Timothy Paxton and Wm Davidson, Trustees
of the Bank of N A vs. James Kelley.
ALSO—A piece of land in Athens township
bounded south by lands of Mary Caton, east to
Watkins and Vanwert, north by E H Naito.
west by lands of A Campbell. Containing
acres, live acres improved, and a log house Es
log barn thereon erected.
Seized and taken in execution at the suit d
George Fritcher and Martin Rogers vs. Tuna
3L SO—A piece of land in Orwell 41. boor
ded north by Johnson Coles, east by GriswolC
Mathews, south by Morris Woodruff and Joht
More.

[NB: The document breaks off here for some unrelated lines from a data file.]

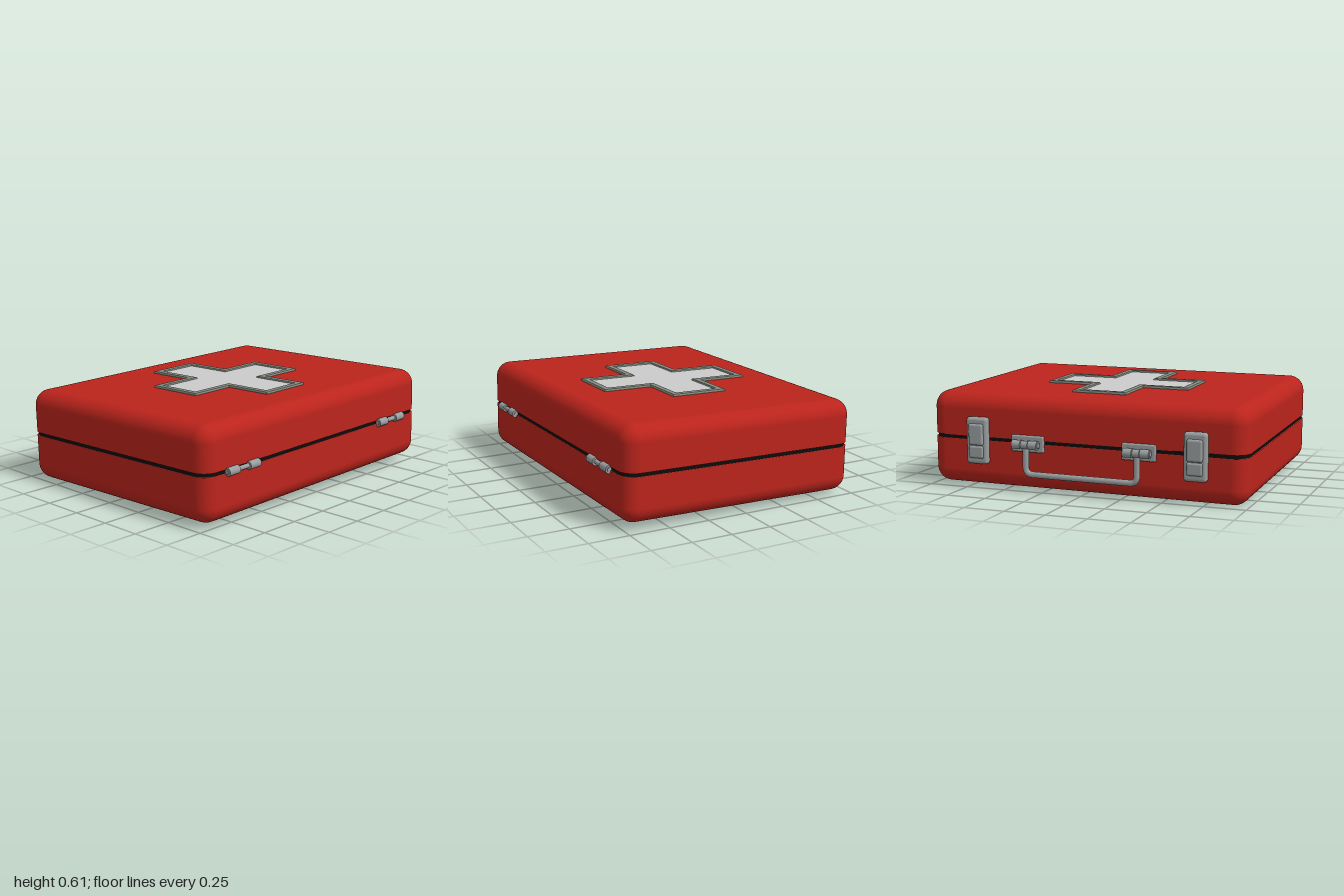
import * as THREE from 'three';
import { RoundedBoxGeometry } from 'three/addons/geometries/RoundedBoxGeometry.js';

const W = 1.99, H = 0.565, D = 1.52, R = 0.095;
const SEAM = 0.01, GAP = 0.011, BACK = -D / 2;

const material = (color) => {
  const m = new THREE.MeshStandardMaterial();
  m.color.set(color);
  return m;
};

export function createModel() {
  const red = material(0xbb241c), black = material(0x0c0c0c);
  const metal = material(0x9a9e9e), trim = material(0x828a7e), pale = material(0xcccccc);
  const model = new THREE.Group();
  model.name = 'firstAidCase';
  const body = new THREE.Group();
  body.name = 'body';
  model.add(body);

  const add = (parent, name, geometry, mat, x = 0, y = 0, z = 0) => {
    const mesh = new THREE.Mesh(geometry, mat);
    mesh.name = name;
    mesh.position.set(x, y, z);
    parent.add(mesh);
    return mesh;
  };
  const group = (name, x, y, z) => {
    const g = new THREE.Group();
    g.name = name;
    g.position.set(x, y, z);
    body.add(g);
    return g;
  };
  const rod = (r, length) => new THREE.CylinderGeometry(r, r, length, 20).rotateZ(Math.PI / 2);

  // Case halves: a rounded box flattened at the seam
  const slice = (lo, hi, inset = 0) => {
    const g = new RoundedBoxGeometry(W - inset, H, D - inset, 6, R);
    const p = g.attributes.position;
    for (let i = 0; i < p.count; i++) p.setY(i, THREE.MathUtils.clamp(p.getY(i), lo, hi));
    return g;
  };
  add(body, 'lid', slice(SEAM + GAP, H), red);
  add(body, 'base', slice(-H, SEAM - GAP), red);
  add(body, 'seal', slice(SEAM - GAP - 0.01, SEAM + GAP + 0.01, 0.014), black);

  // Cross on the lid: bevelled frame around a flat panel
  const crossPoints = (inset) => {
    const a = 0.4625 - inset, b = 0.49 - inset, u = 0.172 - inset, v = 0.18 - inset;
    return [[u, v], [u, b], [-u, b], [-u, v], [-a, v], [-a, -v],
      [-u, -v], [-u, -b], [u, -b], [u, -v], [a, -v], [a, v]].map(([x, y]) => new THREE.Vector2(x, y));
  };
  const frameShape = new THREE.Shape(crossPoints(0));
  frameShape.holes.push(new THREE.Path(crossPoints(0.043).reverse()));
  const frame = new THREE.ExtrudeGeometry(frameShape, {
    depth: 0.012, bevelThickness: 0.008, bevelSize: 0.01, bevelOffset: -0.01, bevelSegments: 2,
  }).rotateX(-Math.PI / 2);
  add(body, 'crossFrame', frame, trim, -0.003, H / 2 - 0.005, -0.01);
  const panel = new THREE.ExtrudeGeometry(new THREE.Shape(crossPoints(0.03)), {
    depth: 0.012, bevelEnabled: false,
  }).rotateX(-Math.PI / 2);
  add(body, 'crossPanel', panel, pale, -0.003, H / 2 - 0.008, -0.01);

  // Hinges on the front seam
  for (const x of [-0.7, 0.68]) {
    const hinge = group('hinge', x, SEAM - 0.005, D / 2 + 0.003);
    add(hinge, 'pin', rod(0.014, 0.265), metal);
    for (const s of [-1, 1]) add(hinge, 'knuckle', rod(0.025, 0.085), metal, s * 0.085);
  }

  // Latches on the back
  for (const x of [-0.7, 0.67]) {
    const latch = group('latch', x, 0, BACK);
    add(latch, 'latchPlate', new RoundedBoxGeometry(0.14, 0.285, 0.05, 4, 0.02), metal, 0, 0, -0.012);
    add(latch, 'latchLever', new RoundedBoxGeometry(0.095, 0.13, 0.03, 4, 0.014), metal, 0, 0.04, -0.038);
    add(latch, 'latchCatch', new RoundedBoxGeometry(0.095, 0.075, 0.026, 4, 0.012), metal, 0, -0.067, -0.036);
  }

  // Handle mounts: plate, pivot and a pair of knuckles
  const pivotZ = BACK - 0.042;
  for (const x of [-0.355, 0.345]) {
    const mount = group('handleMount', x, 0, 0);
    add(mount, 'mountPlate', new RoundedBoxGeometry(0.21, 0.1, 0.024, 3, 0.01), metal, 0, 0, BACK - 0.003);
    add(mount, 'pivot', rod(0.017, 0.17), metal, 0, 0, pivotZ);
    for (const s of [-1, 1]) {
      add(mount, 'mountKnuckle', rod(0.027, 0.055), metal, s * 0.053, 0, pivotZ);
      add(mount, 'knuckleFoot', new THREE.BoxGeometry(0.045, 0.036, 0.04), metal, s * 0.053, 0, BACK - 0.02);
    }
  }

  // Hanging handle with rounded corners
  const V = (x, y) => new THREE.Vector3(x, y, 0);
  const left = -0.355, right = 0.345, low = -0.178, c = 0.045;
  const path = new THREE.CurvePath();
  path.add(new THREE.LineCurve3(V(left, 0.005), V(left, low + c)));
  path.add(new THREE.QuadraticBezierCurve3(V(left, low + c), V(left, low), V(left + c, low)));
  path.add(new THREE.LineCurve3(V(left + c, low), V(right - c, low)));
  path.add(new THREE.QuadraticBezierCurve3(V(right - c, low), V(right, low), V(right, low + c)));
  path.add(new THREE.LineCurve3(V(right, low + c), V(right, 0.005)));
  add(body, 'handle', new THREE.TubeGeometry(path, 120, 0.019, 12), metal, 0, 0, BACK - 0.035);
  for (const x of [left, right]) add(body, 'handleEye', rod(0.024, 0.042), metal, x, 0, pivotZ);

  // The case rests at a slight tilt
  body.rotation.set(-0.02, 0.005, 0.0085);
  body.position.set(0, 0.302, 0.02);
  return model;
}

Containing 130 acres, more or less,7 o
acres improved, with a framed house and ban
thereon, with an orchard.
Seized, and taken in execution at the suit of
Reuben Atwood vs. E W Watfield.
.4.LSO—A piece of land in Towanda ton
ship. bounded north by lands of Isaac Myer, ea
the east by the Susquehanna river, south by land
of John Adams and Wm EltVell, west by de
public highway le - atfing from Athens-to To'
da. Containing 'Seventy-five sews, more ei
less, mostly improved, with a framed dwelling
house aml framed barn, and other out builde4 l
thereon erected, with an orchard thereon, itc.
Seized and taken in execution at the suit
John Hibler vs. Jesse Woodruff.
4LBo—All the right title and interest
certain lot, piece or parcel of land lying o d
being in the bora.of Towanda. and boundedu
follows : Beginning on the North side of the
state road at the south west corner of a lei
owned by James Mclntire. thence. along the
north side of said road south 83 degrees seri
147 feet to the east side of 3d Street. thence
along the east side of 3d street. north 2 degre"
east 104 feet. thence south 88 degrees 111
feet to Mrs. Nichols west line. thence seeth,
2 degrees west to the place of beginning. w"
a framed house and smallshed thereon , CO I "
taining 15288 feet more or less. • 5
Seized and taken in execution at the suite
D. M. Bull's use, vs. Joshua e 3. Johnion.
.6ILSO—The following described pieet er
parcel of land situated in Wyalusing 'owlish*
bounded on the north by Mr. Sumer, 0 041
east by Mr. James Vatign and Joho Charc i bl
lain, on•the south by Oliver Brown ad
chzeL Wildrick, on the West by !mein:Hoge